There’s always room for liberal arts ‘soft skills’ in a changing world
One day last spring, I fielded a call from the father of a first-year student. He was concerned that the advice I had given to his daughter was misguided. “She needs to focus on economics and math,” he told me. “How else will she get a job in today’s economy?”
I explained that we encourage all of our students at Bucknell University to sample from the full spectrum of academic opportunities—not only so they can find what they love, but also because engagement with many different ways of thinking is valuable for job seekers in today’s economy.
He politely but firmly pressed on. “I understand that all of that liberal arts stuff is important,” he said, in a way that indicated he didn’t think it was important, “but she needs hard skills to succeed out here.”
He explained that he was an executive for a large tech company. When I asked about his undergraduate training, he described his small liberal arts college experience, concluding with “that’s why I want my daughter to go to a place like Bucknell.” I asked him what he majored in: “Anthropology, but it was different back then.”
This conversation should set off alarm bells in the halls of higher ed institutions. When even liberal arts alumni fail to see the intrinsic value in a liberal arts education, we all have a problem.
Balancing two perspectives
As my conversation with the student’s father continued, it became apparent that the “it was different back then” was not his college education. He expressed great satisfaction with his academic experience, and he even admitted that his liberal arts training provided a strong foundation for job-related skills. The “it” that concerned him so much was the world “out here.”
When even liberal arts alumni fail to see the intrinsic value in a liberal arts education, we all have a problem.
He was convinced that today’s employers focus only on the hard skills of calculus and microeconomics, and have little regard for the soft skills of communication and critical thinking. Though part of him wanted his daughter to experience his liberal arts education, he felt she couldn’t afford that luxury.

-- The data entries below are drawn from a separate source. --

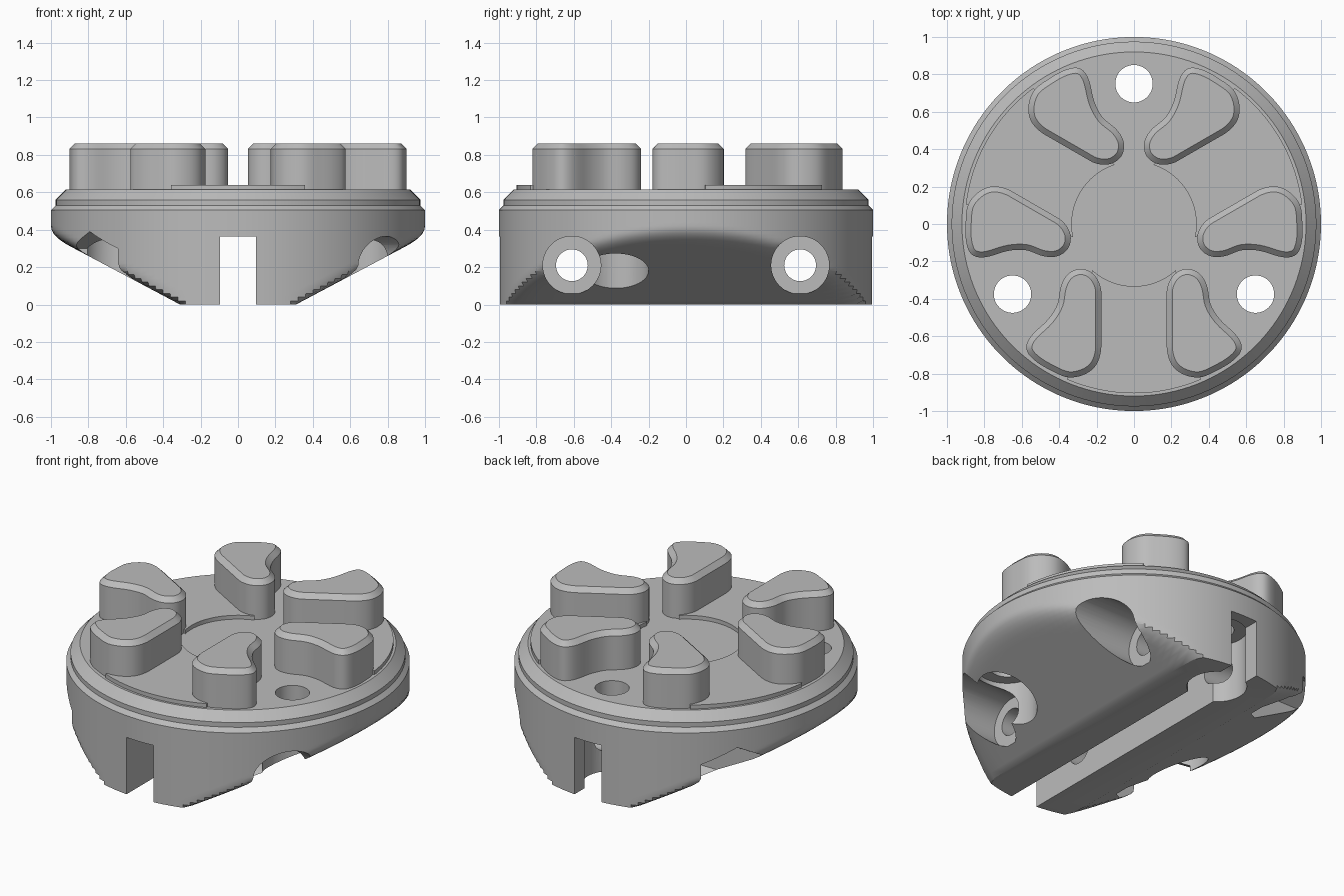
import bpy, bmesh
from math import sin, cos, pi, radians, tau
from mathutils import Matrix, Vector

cube = bpy.data.objects.get("Cube")
if cube:
    bpy.data.objects.remove(cube)

steel = bpy.data.materials.new("grey_steel")
steel.use_nodes = True
GREY = (0.5, 0.5, 0.5, 1)
steel.diffuse_color = GREY
steel.node_tree.nodes["Principled BSDF"].inputs["Base Color"].default_value = GREY


def finish(name, bm):
    bmesh.ops.recalc_face_normals(bm, faces=bm.faces)
    mesh = bpy.data.meshes.new(name)
    bm.to_mesh(mesh)
    bm.free()
    mesh.materials.append(steel)
    ob = bpy.data.objects.new(name, mesh)
    bpy.context.collection.objects.link(ob)
    return ob


def loft(name, rings):
    """Solid through a stack of equal-length closed rings."""
    bm = bmesh.new()
    rows = [[bm.verts.new(p) for p in ring] for ring in rings]
    n = len(rows[0])
    for low, high in zip(rows, rows[1:]):
        for i in range(n):
            j = (i + 1) % n
            bm.faces.new((low[i], low[j], high[j], high[i]))
    bm.faces.new(rows[0][::-1])
    bm.faces.new(rows[-1])
    return finish(name, bm)


def smooth(ob):
    bpy.ops.object.select_all(action='DESELECT')
    ob.select_set(True)
    bpy.context.view_layer.objects.active = ob
    bpy.ops.object.shade_smooth_by_angle(angle=radians(30))


def cut(ob, cutter):
    mod = ob.modifiers.new("cut", 'BOOLEAN')
    mod.operation, mod.solver, mod.object = 'DIFFERENCE', 'EXACT', cutter
    bpy.context.view_layer.objects.active = ob
    bpy.ops.object.modifier_apply(modifier=mod.name)
    bpy.data.objects.remove(cutter)


def rod(radius, start, end, sides=48):
    """Cylinder cutter between two points."""
    a, b = Vector(start), Vector(end)
    bm = bmesh.new()
    turn = (b - a).to_track_quat('Z', 'Y').to_matrix().to_4x4()
    bmesh.ops.create_cone(bm, cap_ends=True, segments=sides, radius1=radius, radius2=radius,
                          depth=(b - a).length, matrix=Matrix.Translation((a + b) / 2) @ turn)
    return finish("cutter", bm)


# Body: round plan blended into two sloping undersides
def soft_min(a, b, k=0.1):
    h = max(k - abs(a - b), 0) / k
    return min(a, b) - h * h * k / 4


SIDES = 144
angles = [tau * (i + 0.5) / SIDES for i in range(SIDES)]


def body_ring(z):
    wedge = 0.31 + 1.887 * z
    ring = []
    for a in angles:
        r = soft_min(1, wedge / abs(cos(a)))
        ring.append((r * cos(a), r * sin(a), z))
    return ring


rings = [body_ring(0.02 * i) for i in range(24)]
rim = [(1, 0.505), (0.975, 0.53), (0.975, 0.56), (0.92, 0.615)]
rings += [[(r * cos(a), r * sin(a), z) for a in angles] for r, z in rim]
body = loft("body", rings)

# Slot along the underside
bm = bmesh.new()
bmesh.ops.create_cube(bm, size=1, matrix=Matrix.Translation((0, 0, 0.1325))
                      @ Matrix.Diagonal((0.19, 3, 0.465, 1)))
cut(body, finish("cutter", bm))

# Cross bolts: through hole, round seat on one side, nut pocket on the other
for y in (-0.61, 0.61):
    cut(body, rod(0.085, (-2, y, 0.21), (2, y, 0.21)))
    cut(body, rod(0.155, (0.42, y, 0.21), (2, y, 0.21)))
    nut = [(y + 0.18 * sin(i * pi / 3), 0.21 + 0.18 * cos(i * pi / 3)) for i in range(6)]
    cut(body, loft("cutter", [[(x, u, v) for u, v in nut] for x in (-2, -0.42)]))

# Three upright mounting holes with wide seats from below
for deg in (90, 210, 330):
    x, y = 0.75 * cos(radians(deg)), 0.75 * sin(radians(deg))
    cut(body, rod(0.1, (x, y, -0.2), (x, y, 1)))
    cut(body, rod(0.175, (x, y, -0.2), (x, y, 0.38)))
smooth(body)

# Tooth outline, smoothed through a few points
TOOTH = [(0.175, -0.36), (0.175, -0.66), (0.2, -0.75), (0.26, -0.802), (0.35, -0.82),
         (0.44, -0.785), (0.53, -0.73), (0.575, -0.67), (0.555, -0.605), (0.46, -0.51),
         (0.41, -0.43), (0.39, -0.33), (0.35, -0.265), (0.28, -0.24), (0.21, -0.275)]


def spline(points, steps=5):
    pts = [Vector(p) for p in points]
    n, out = len(pts), []
    for i in range(n):
        a, b, c, d = (pts[(i + k) % n] for k in (-1, 0, 1, 2))
        span = (c - b).length
        # tangents scaled to the span keep the straight side straight
        m1, m2 = (c - a).normalized() * span, (d - b).normalized() * span
        if i == 0:
            m1 = m2 = c - b
        for s in range(steps):
            t = s / steps
            out.append(b * (2*t**3 - 3*t*t + 1) + m1 * (t**3 - 2*t*t + t)
                       + c * (3*t*t - 2*t**3) + m2 * (t**3 - t*t))
    return out


def inset(points, dist):
    n, out = len(points), []
    for i, p in enumerate(points):
        d = (points[(i + 1) % n] - points[i - 1]).normalized()
        out.append(p + Vector((-d.y, d.x)) * dist)
    return out


outline = spline(TOOTH)
top = inset(outline, 0.03)


def placed(points, z, side, turn):
    return [turn @ Vector((p[0] * side, p[1], z)) for p in points]


# Raised pad between each pair of teeth: ring sector hidden under the teeth at its sides
def arc(radius, half, n):
    return [(radius * sin(radians(half * (2 * i / n - 1))),
             -radius * cos(radians(half * (2 * i / n - 1)))) for i in range(n + 1)]


pad = arc(0.905, 23.4, 16) + arc(0.333, 42, 16)[::-1]

for i, place in enumerate(("front", "left", "right")):
    turn = Matrix.Rotation(i * tau / 3, 3, 'Z')
    smooth(loft(f"{place}_pad", [placed(pad, z, 1, turn) for z in (0.58, 0.64)]))
    for side, label in ((1, "a"), (-1, "b")):
        smooth(loft(f"{place}_tooth_{label}",
                    [placed(outline, 0.58, side, turn), placed(outline, 0.832, side, turn),
                     placed(top, 0.862, side, turn)]))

It’s hard to know whether he’s right to be concerned. Many surveys indicate that employers want students to have the kinds of skills that are developed through liberal arts programs—including the 2018 “Fulfilling the American Dream: Liberal Education and the Future of Work” report (UBmag.me/err18), which was conducted by Hart Research Associates for the American Association of Colleges and Universities.
Yet other measures of student employability, such as the Collegiate Employment Research Institute’s “Recruiting Trends” report (UBmag.me/rt18), indicate that the market highly values specialized technical education. Today’s newly minted anthropology major, the report concludes, can expect to earn an average starting salary of $35,000, which is less than 60% of the $61,000 starting salary for a computer engineering major—a sizeable gap that can’t be ignored.
Despite strong statements from both academia and the corporate world, our students and parents are apprehensive. We parents are less willing to tolerate risks for our children that we gladly embraced at their age. The same protective impulses that lead us to insist on bicycle helmets and seat belts also lead us to push our children toward “safe” and “marketable” majors. The difference here is that the former has been shown to improve safety, while the latter impulse only appears to help.
In fact, by not letting our students wander through the academic disciplines, we may be doing them a disservice. We may be depriving them of opportunities to see the world in multiple ways and to value the perspectives of other disciplines and cultures. The enduring value of a liberal arts education is no more obsolete now than when the father who called me graduated.
Ned Ladd is a professor of physics and astronomy at Bucknell University in Lewisburg, Pennsylvania.